During civil rights protests in Birmingham (Alabama) the ‘Commissioner of Public Safety’, Eugene “Bull” Connor, used fire hoses and police dogs on black demonstrators. These images of brutality, which were televised and published widely, were instrumental in gaining sympathy for the civil rights movement around the world. The President said that the Civil Rights Movement should ‘thank God for Eugene Bull Connor, because this was a trigger needed for the Federal Government to get involved. As a result, the Government ruled that Birmingham had to end all segregation.
1963: August – ‘I Have a Dream’
About 200,000 people joined a march on Washington. Congregating at the Lincoln Memorial, people listened as Martin Luther King delivered his famous “I Have a Dream” speech. It captured the hearts of the nation.
King, before his famous speech.
1964: July – Civil Rights Act (the big one)

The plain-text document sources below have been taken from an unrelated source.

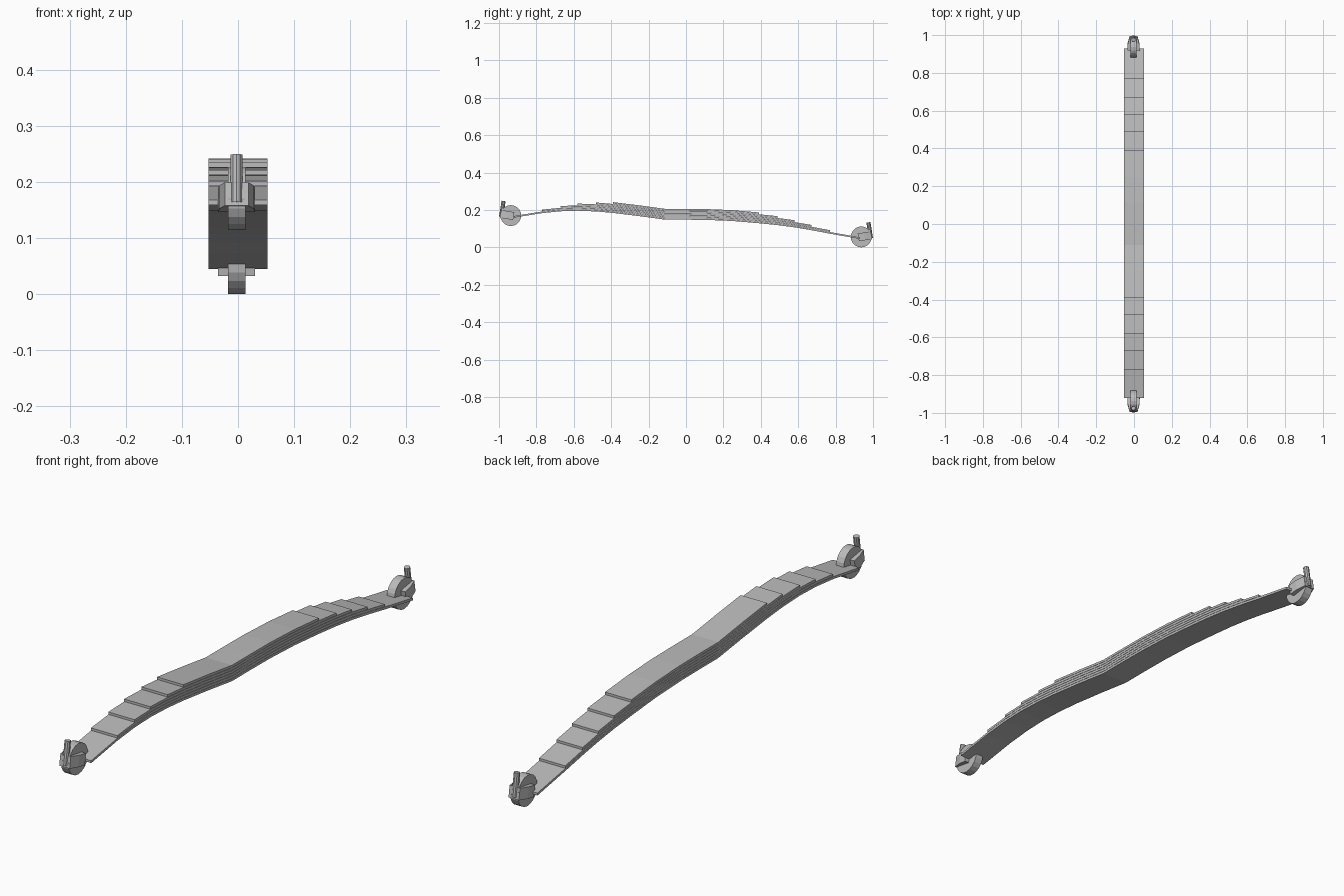
import bpy
import bmesh
import math
from mathutils import Matrix, Vector

cube = bpy.data.objects.get("Cube")
if cube:
    bpy.data.objects.remove(cube, do_unlink=True)

steel = bpy.data.materials.new("grey steel")
steel.use_nodes = True
steel.diffuse_color = (0.5, 0.5, 0.5, 1)
steel.node_tree.nodes["Principled BSDF"].inputs["Base Color"].default_value = (0.5, 0.5, 0.5, 1)


def finish(name, bm, smooth=False):
    bmesh.ops.recalc_face_normals(bm, faces=bm.faces)
    mesh = bpy.data.meshes.new(name)
    bm.to_mesh(mesh)
    bm.free()
    mesh.materials.append(steel)
    obj = bpy.data.objects.new(name, mesh)
    bpy.context.collection.objects.link(obj)
    return obj


def prism(name, outline, offset, matrix=Matrix()):
    """Extrude a planar outline along an offset."""
    bm = bmesh.new()
    face = bm.faces.new([bm.verts.new(p) for p in outline])
    moved = bmesh.ops.extrude_face_region(bm, geom=[face])["geom"]
    bmesh.ops.translate(bm, vec=offset, verts=[g for g in moved if isinstance(g, bmesh.types.BMVert)])
    bm.transform(matrix)
    return finish(name, bm)


def cylinder(name, radius, depth, sides, matrix):
    bm = bmesh.new()
    bmesh.ops.create_cone(bm, cap_ends=True, segments=sides, radius1=radius,
                          radius2=radius, depth=depth, matrix=matrix)
    return finish(name, bm)


# Underside curve of the lowest leaf, as (y, z)
CURVE = [(-0.92, 0.159), (-0.77, 0.183), (-0.67, 0.193), (-0.58, 0.196), (-0.48, 0.192),
         (-0.39, 0.184), (-0.25, 0.167), (-0.11, 0.148), (0.0, 0.148), (0.11, 0.147),
         (0.25, 0.141), (0.39, 0.129), (0.49, 0.119), (0.58, 0.107), (0.67, 0.092),
         (0.77, 0.073), (0.93, 0.045)]
PITCH, THICK, HALF_WIDTH = 0.0098, 0.0088, 0.053

# Stacked leaves, each one shorter than the one below
for i in range(6):
    first = i if i else 0
    path = CURVE[first:len(CURVE) - first]
    lower = [Vector((-HALF_WIDTH, y, z + i * PITCH)) for y, z in path]
    upper = [p + Vector((0, 0, THICK)) for p in reversed(lower)]
    prism(f"leaf_{i + 1}", lower + upper, (2 * HALF_WIDTH, 0, 0))

# End fittings: bushing disc, tapered clevis and upright pin
for name, side, z in (("front", -1, 0.17), ("rear", 1, 0.056)):
    place = Matrix.Translation((-0.0025, side * 0.937, z))
    mirror = Matrix.Diagonal((1, side, 1, 1))
    tilt = place @ mirror @ Matrix.Rotation(math.radians(9), 4, "X")
    cylinder(name + "_bushing", 0.056, 0.031, 20, place @ Matrix.Rotation(math.pi / 2, 4, "Y"))
    plan = [(-0.033, -0.016), (-0.031, 0.018), (-0.021, 0.055),
            (0.021, 0.055), (0.031, 0.018), (0.033, -0.016)]
    prism(name + "_clevis", [(x, y, -0.021) for x, y in plan], (0, 0, 0.042), tilt)
    cylinder(name + "_pin", 0.011, 0.086, 10, tilt @ Matrix.Translation((0, 0.05, 0.028)))
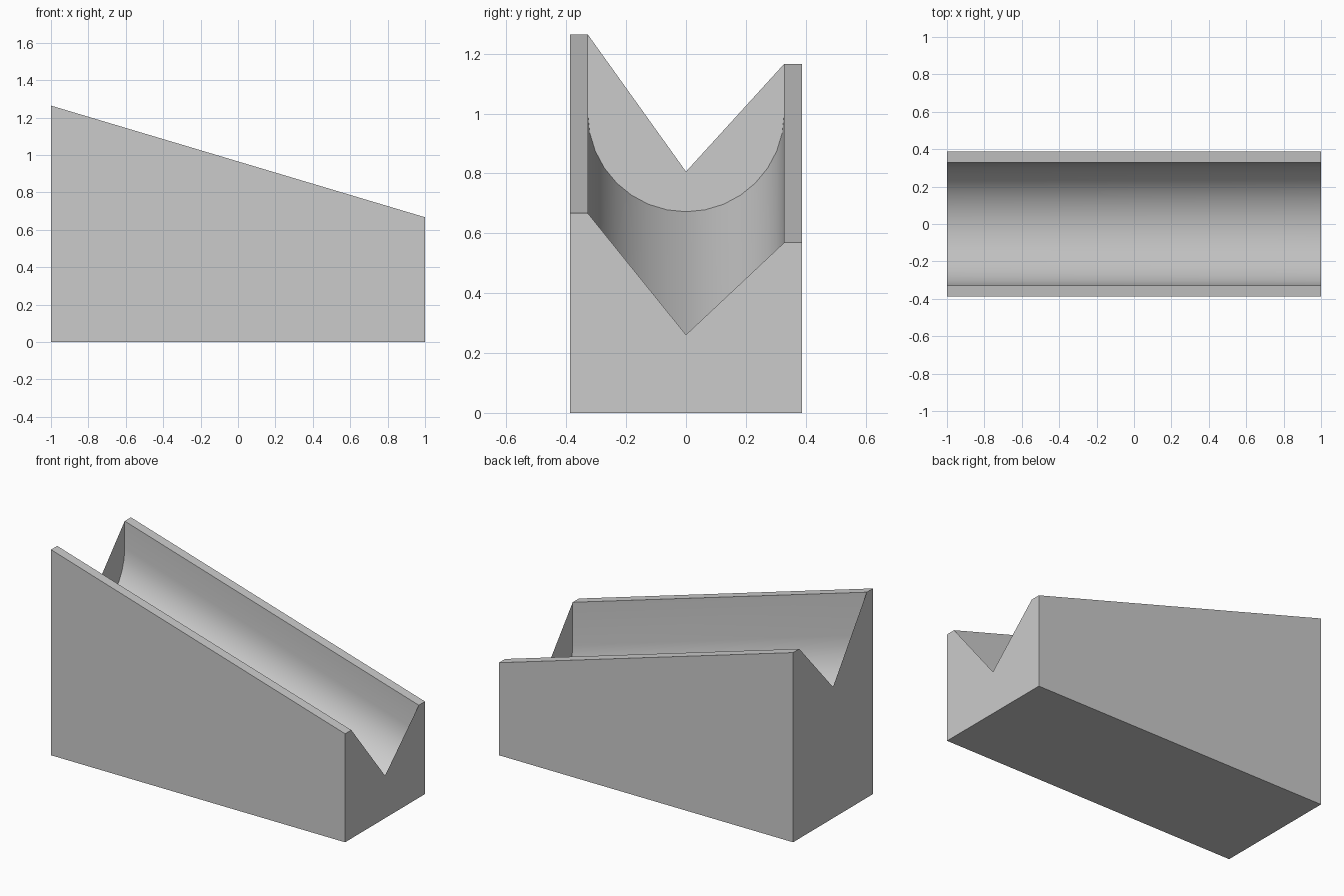
import bpy, bmesh, math

old = bpy.data.objects.get("Cube")
if old:
    bpy.data.objects.remove(old, do_unlink=True)

# Single plain grey
grey = bpy.data.materials.new("plain grey")
grey.use_nodes = True
colour = (0.6, 0.6, 0.6, 1)
grey.diffuse_color = colour
grey.node_tree.nodes["Principled BSDF"].inputs["Base Color"].default_value = colour

HALF, INNER = 0.388, 0.328      # outer half width and groove radius
DROP = 0.597                    # fall from the high end to the low end
FRONT, BACK = 1.264, 1.166      # rim heights at the high end


def section_at(bm, x, points):
    return [bm.verts.new((x, y, z)) for y, z in points]


def finish(bm, name):
    mesh = bpy.data.meshes.new(name)
    bm.to_mesh(mesh)
    bm.free()
    mesh.materials.append(grey)
    ob = bpy.data.objects.new(name, mesh)
    bpy.context.collection.objects.link(ob)
    return ob


def end_profile(drop, notch):
    return [(-HALF, 0), (HALF, 0), (HALF, BACK - drop), (INNER, BACK - drop),
            (0, notch), (-INNER, FRONT - drop), (-HALF, FRONT - drop)]


# Sloping block: notched end plates joined by base, sides and rims
bm = bmesh.new()
high = section_at(bm, -1, end_profile(0, 0.806))
low = section_at(bm, 1, end_profile(DROP, 0.261))
bm.faces.new(high[::-1])
bm.faces.new(low)
for i in (0, 1, 2, 5, 6):
    j = (i + 1) % len(high)
    bm.faces.new((high[i], high[j], low[j], low[i]))
bm.normal_update()
finish(bm, "sloping_block")

# Round-bottomed channel running between the rims
arc = [(-INNER * math.cos(math.pi * i / 16), 1 - INNER * math.sin(math.pi * i / 16))
       for i in range(17)]
section = [(-INNER, FRONT)] + arc + [(INNER, BACK)]
bm = bmesh.new()
high = section_at(bm, -1, section)
low = section_at(bm, 1, [(y, z - DROP) for y, z in section])
for i in range(len(section) - 1):
    bm.faces.new((high[i], low[i], low[i + 1], high[i + 1]))
channel = finish(bm, "channel")
bpy.ops.object.select_all(action='DESELECT')
channel.select_set(True)
bpy.context.view_layer.objects.active = channel
bpy.ops.object.shade_smooth_by_angle(angle=math.radians(30))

President Johnson signed the Civil Rights Act of 1964. This was the most sweeping Civil Rights legislation since the Civil War. The Civil Rights Act prohibited discrimination of all kinds based on race, colour, religion, or national origin – in every form, in every part of the country. The law also provided the Federal Government with the powers to enforce desegregation. This was swiftly followed by the Voting Rights Act of 1965. This more strongly ensured that all Americans had the right to vote.
- Your answer should include: black / white / apart / separate / services
- Martin Luther King Jr
- Your answer should include: Civil Rights / leader
- Direct Action
- Your answer should include: Martin Luther King / non violent / non-violent / protest
- Your answer should include: use / refuse / leave / white / services
- Your answer should include: refuse / service
- Brown v. Board of Education
- Your answer should include: Supreme Court / segregation / illegal / schools
- Little Rock
- Your answer should include: school / protest / Faubus
Becoming a Movement
1954: May – ‘Brown V. Board of Education’
This is one of the most famous Supreme Court cases. The Supreme Court rules (decides) that segregation within schooling is unconstitutional – schools must taken students of any race. This overturns the previous (1896) understanding that ‘separate but equal’ schools was the best way forwards. This ruling provides the Civil Rights movement with a spark of hope, believing that large scale change was about to happen, and further desegregation might be around the corner. The case particularly rules that “separate educational facilities are inherently unequal”.
Protests outside the Supreme Court during the case.
1955: August – The Murder of Emmett Till
A young boy, aged fourteen, was kidnapped and murdered. He was heavily beaten and shot, then dumped in the Tallahatchie River, in Mississippi. This was reportedly because he ‘whistled’ at a white woman. Two (white) men, J. W. Milam and Roy Bryant, were arrested for the murder, but they got off. Their trial was held by an all-white jury and courtroom. Afterwards, they have a magazine interview where they boast about the crime, and say that ‘they would do it again’.
This is a particular catalyst (provoking cause) for Civil Rights to become a movement, because African Americans are sick of these continued atrocities. Furthermore, coming at a time when they hoped things were getting better, this case persuades black people that they need to take more drastic action.
Martin Luther King Jr. quickly became a key leader within the Civil Rights Movement. He was a strong Christian (a Baptist Minister in particular) and he believed passionately in non-violent protest.
Examples of this included:
- Sit-ins - where black people went and refused to leave ‘white’ services’.
- Boycotts – where whole African American communities refused to use certain shops.
King himself called this tactic ‘Direct Action’ – which is not to be confused with violent protest despite its name.
Both of these tactics were intended to force racist / segregated services to confront black people, whilst they broke no laws themselves.
Martin Luther King was awarded a Nobel Peace Prize in__ 1964__ in recognition of his non-violent approach to eliminating racism.
This is an example of a peaceful protest when African Americans and immigrants walked calmly by armed forces holding guns at them. What do you notice about who the guns are not pointed at?
Define the following key terms: